/---
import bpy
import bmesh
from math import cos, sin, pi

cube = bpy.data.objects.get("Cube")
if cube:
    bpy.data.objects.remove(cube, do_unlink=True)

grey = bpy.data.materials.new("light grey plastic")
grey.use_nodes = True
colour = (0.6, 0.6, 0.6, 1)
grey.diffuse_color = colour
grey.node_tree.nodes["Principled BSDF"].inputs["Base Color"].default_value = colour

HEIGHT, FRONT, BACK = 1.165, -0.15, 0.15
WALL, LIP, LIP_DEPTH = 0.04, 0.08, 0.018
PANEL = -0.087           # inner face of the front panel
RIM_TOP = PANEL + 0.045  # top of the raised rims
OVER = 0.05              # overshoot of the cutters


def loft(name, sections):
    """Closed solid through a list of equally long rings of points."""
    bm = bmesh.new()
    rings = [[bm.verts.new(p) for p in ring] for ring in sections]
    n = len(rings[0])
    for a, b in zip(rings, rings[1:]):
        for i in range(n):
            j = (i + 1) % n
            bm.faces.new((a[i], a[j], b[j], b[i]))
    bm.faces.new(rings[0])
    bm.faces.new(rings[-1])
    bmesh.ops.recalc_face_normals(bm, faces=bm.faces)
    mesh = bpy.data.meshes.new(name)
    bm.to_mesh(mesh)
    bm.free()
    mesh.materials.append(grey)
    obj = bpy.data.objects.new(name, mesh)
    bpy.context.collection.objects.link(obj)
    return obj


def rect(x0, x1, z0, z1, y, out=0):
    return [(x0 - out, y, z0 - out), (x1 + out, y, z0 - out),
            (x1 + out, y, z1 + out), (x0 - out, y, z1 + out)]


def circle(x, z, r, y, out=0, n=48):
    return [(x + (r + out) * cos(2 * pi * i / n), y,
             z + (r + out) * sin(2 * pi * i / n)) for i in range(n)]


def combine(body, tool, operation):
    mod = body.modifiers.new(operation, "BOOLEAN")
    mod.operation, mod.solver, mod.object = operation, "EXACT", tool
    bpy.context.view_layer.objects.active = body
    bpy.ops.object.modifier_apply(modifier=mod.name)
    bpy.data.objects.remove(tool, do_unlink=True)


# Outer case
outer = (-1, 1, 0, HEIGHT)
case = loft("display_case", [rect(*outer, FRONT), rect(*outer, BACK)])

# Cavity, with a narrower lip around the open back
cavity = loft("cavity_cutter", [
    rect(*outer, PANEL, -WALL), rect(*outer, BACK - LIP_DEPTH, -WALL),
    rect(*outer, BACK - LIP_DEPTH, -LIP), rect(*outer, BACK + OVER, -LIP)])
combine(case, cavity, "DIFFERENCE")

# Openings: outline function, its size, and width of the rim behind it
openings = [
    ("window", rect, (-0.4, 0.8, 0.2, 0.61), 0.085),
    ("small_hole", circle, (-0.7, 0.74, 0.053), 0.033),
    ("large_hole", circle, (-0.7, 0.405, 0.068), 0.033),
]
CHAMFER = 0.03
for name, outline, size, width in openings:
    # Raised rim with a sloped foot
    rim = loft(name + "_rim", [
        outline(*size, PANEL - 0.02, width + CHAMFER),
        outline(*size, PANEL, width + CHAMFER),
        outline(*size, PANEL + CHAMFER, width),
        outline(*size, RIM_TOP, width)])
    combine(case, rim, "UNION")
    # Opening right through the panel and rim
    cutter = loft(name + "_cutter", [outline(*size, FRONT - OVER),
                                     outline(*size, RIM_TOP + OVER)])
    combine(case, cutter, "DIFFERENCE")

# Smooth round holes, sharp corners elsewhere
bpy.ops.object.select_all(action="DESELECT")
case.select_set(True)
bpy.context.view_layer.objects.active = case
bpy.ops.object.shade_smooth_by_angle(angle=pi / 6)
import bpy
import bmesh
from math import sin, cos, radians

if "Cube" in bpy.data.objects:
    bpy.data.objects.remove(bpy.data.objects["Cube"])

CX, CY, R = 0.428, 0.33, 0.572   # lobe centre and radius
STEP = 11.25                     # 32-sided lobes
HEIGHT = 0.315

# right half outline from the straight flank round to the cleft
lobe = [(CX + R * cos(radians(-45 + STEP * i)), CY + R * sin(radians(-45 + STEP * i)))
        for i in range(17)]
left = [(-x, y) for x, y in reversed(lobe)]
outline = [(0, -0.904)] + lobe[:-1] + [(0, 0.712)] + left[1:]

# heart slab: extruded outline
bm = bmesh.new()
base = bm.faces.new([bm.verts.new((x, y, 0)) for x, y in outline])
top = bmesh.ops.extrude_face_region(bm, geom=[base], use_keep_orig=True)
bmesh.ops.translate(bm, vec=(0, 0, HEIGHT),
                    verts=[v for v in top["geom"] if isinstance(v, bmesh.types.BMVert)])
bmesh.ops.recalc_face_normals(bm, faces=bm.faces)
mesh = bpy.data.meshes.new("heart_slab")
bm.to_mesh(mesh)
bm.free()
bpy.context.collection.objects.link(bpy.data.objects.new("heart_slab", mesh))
\---
What to produce
Nothing in the entries may be left out; each line is to be output exactly.

Response box
import bpy
import bmesh
from math import cos, sin, pi

cube = bpy.data.objects.get("Cube")
if cube:
    bpy.data.objects.remove(cube, do_unlink=True)

grey = bpy.data.materials.new("light grey plastic")
grey.use_nodes = True
colour = (0.6, 0.6, 0.6, 1)
grey.diffuse_color = colour
grey.node_tree.nodes["Principled BSDF"].inputs["Base Color"].default_value = colour

HEIGHT, FRONT, BACK = 1.165, -0.15, 0.15
WALL, LIP, LIP_DEPTH = 0.04, 0.08, 0.018
PANEL = -0.087           # inner face of the front panel
RIM_TOP = PANEL + 0.045  # top of the raised rims
OVER = 0.05              # overshoot of the cutters


def loft(name, sections):
    """Closed solid through a list of equally long rings of points."""
    bm = bmesh.new()
    rings = [[bm.verts.new(p) for p in ring] for ring in sections]
    n = len(rings[0])
    for a, b in zip(rings, rings[1:]):
        for i in range(n):
            j = (i + 1) % n
            bm.faces.new((a[i], a[j], b[j], b[i]))
    bm.faces.new(rings[0])
    bm.faces.new(rings[-1])
    bmesh.ops.recalc_face_normals(bm, faces=bm.faces)
    mesh = bpy.data.meshes.new(name)
    bm.to_mesh(mesh)
    bm.free()
    mesh.materials.append(grey)
    obj = bpy.data.objects.new(name, mesh)
    bpy.context.collection.objects.link(obj)
    return obj


def rect(x0, x1, z0, z1, y, out=0):
    return [(x0 - out, y, z0 - out), (x1 + out, y, z0 - out),
            (x1 + out, y, z1 + out), (x0 - out, y, z1 + out)]


def circle(x, z, r, y, out=0, n=48):
    return [(x + (r + out) * cos(2 * pi * i / n), y,
             z + (r + out) * sin(2 * pi * i / n)) for i in range(n)]


def combine(body, tool, operation):
    mod = body.modifiers.new(operation, "BOOLEAN")
    mod.operation, mod.solver, mod.object = operation, "EXACT", tool
    bpy.context.view_layer.objects.active = body
    bpy.ops.object.modifier_apply(modifier=mod.name)
    bpy.data.objects.remove(tool, do_unlink=True)


# Outer case
outer = (-1, 1, 0, HEIGHT)
case = loft("display_case", [rect(*outer, FRONT), rect(*outer, BACK)])

# Cavity, with a narrower lip around the open back
cavity = loft("cavity_cutter", [
    rect(*outer, PANEL, -WALL), rect(*outer, BACK - LIP_DEPTH, -WALL),
    rect(*outer, BACK - LIP_DEPTH, -LIP), rect(*outer, BACK + OVER, -LIP)])
combine(case, cavity, "DIFFERENCE")

# Openings: outline function, its size, and width of the rim behind it
openings = [
    ("window", rect, (-0.4, 0.8, 0.2, 0.61), 0.085),
    ("small_hole", circle, (-0.7, 0.74, 0.053), 0.033),
    ("large_hole", circle, (-0.7, 0.405, 0.068), 0.033),
]
CHAMFER = 0.03
for name, outline, size, width in openings:
    # Raised rim with a sloped foot
    rim = loft(name + "_rim", [
        outline(*size, PANEL - 0.02, width + CHAMFER),
        outline(*size, PANEL, width + CHAMFER),
        outline(*size, PANEL + CHAMFER, width),
        outline(*size, RIM_TOP, width)])
    combine(case, rim, "UNION")
    # Opening right through the panel and rim
    cutter = loft(name + "_cutter", [outline(*size, FRONT - OVER),
                                     outline(*size, RIM_TOP + OVER)])
    combine(case, cutter, "DIFFERENCE")

# Smooth round holes, sharp corners elsewhere
bpy.ops.object.select_all(action="DESELECT")
case.select_set(True)
bpy.context.view_layer.objects.active = case
bpy.ops.object.shade_smooth_by_angle(angle=pi / 6)
import bpy
import bmesh
from math import sin, cos, radians

if "Cube" in bpy.data.objects:
    bpy.data.objects.remove(bpy.data.objects["Cube"])

CX, CY, R = 0.428, 0.33, 0.572   # lobe centre and radius
STEP = 11.25                     # 32-sided lobes
HEIGHT = 0.315

# right half outline from the straight flank round to the cleft
lobe = [(CX + R * cos(radians(-45 + STEP * i)), CY + R * sin(radians(-45 + STEP * i)))
        for i in range(17)]
left = [(-x, y) for x, y in reversed(lobe)]
outline = [(0, -0.904)] + lobe[:-1] + [(0, 0.712)] + left[1:]

# heart slab: extruded outline
bm = bmesh.new()
base = bm.faces.new([bm.verts.new((x, y, 0)) for x, y in outline])
top = bmesh.ops.extrude_face_region(bm, geom=[base], use_keep_orig=True)
bmesh.ops.translate(bm, vec=(0, 0, HEIGHT),
                    verts=[v for v in top["geom"] if isinstance(v, bmesh.types.BMVert)])
bmesh.ops.recalc_face_normals(bm, faces=bm.faces)
mesh = bpy.data.meshes.new("heart_slab")
bm.to_mesh(mesh)
bm.free()
bpy.context.collection.objects.link(bpy.data.objects.new("heart_slab", mesh))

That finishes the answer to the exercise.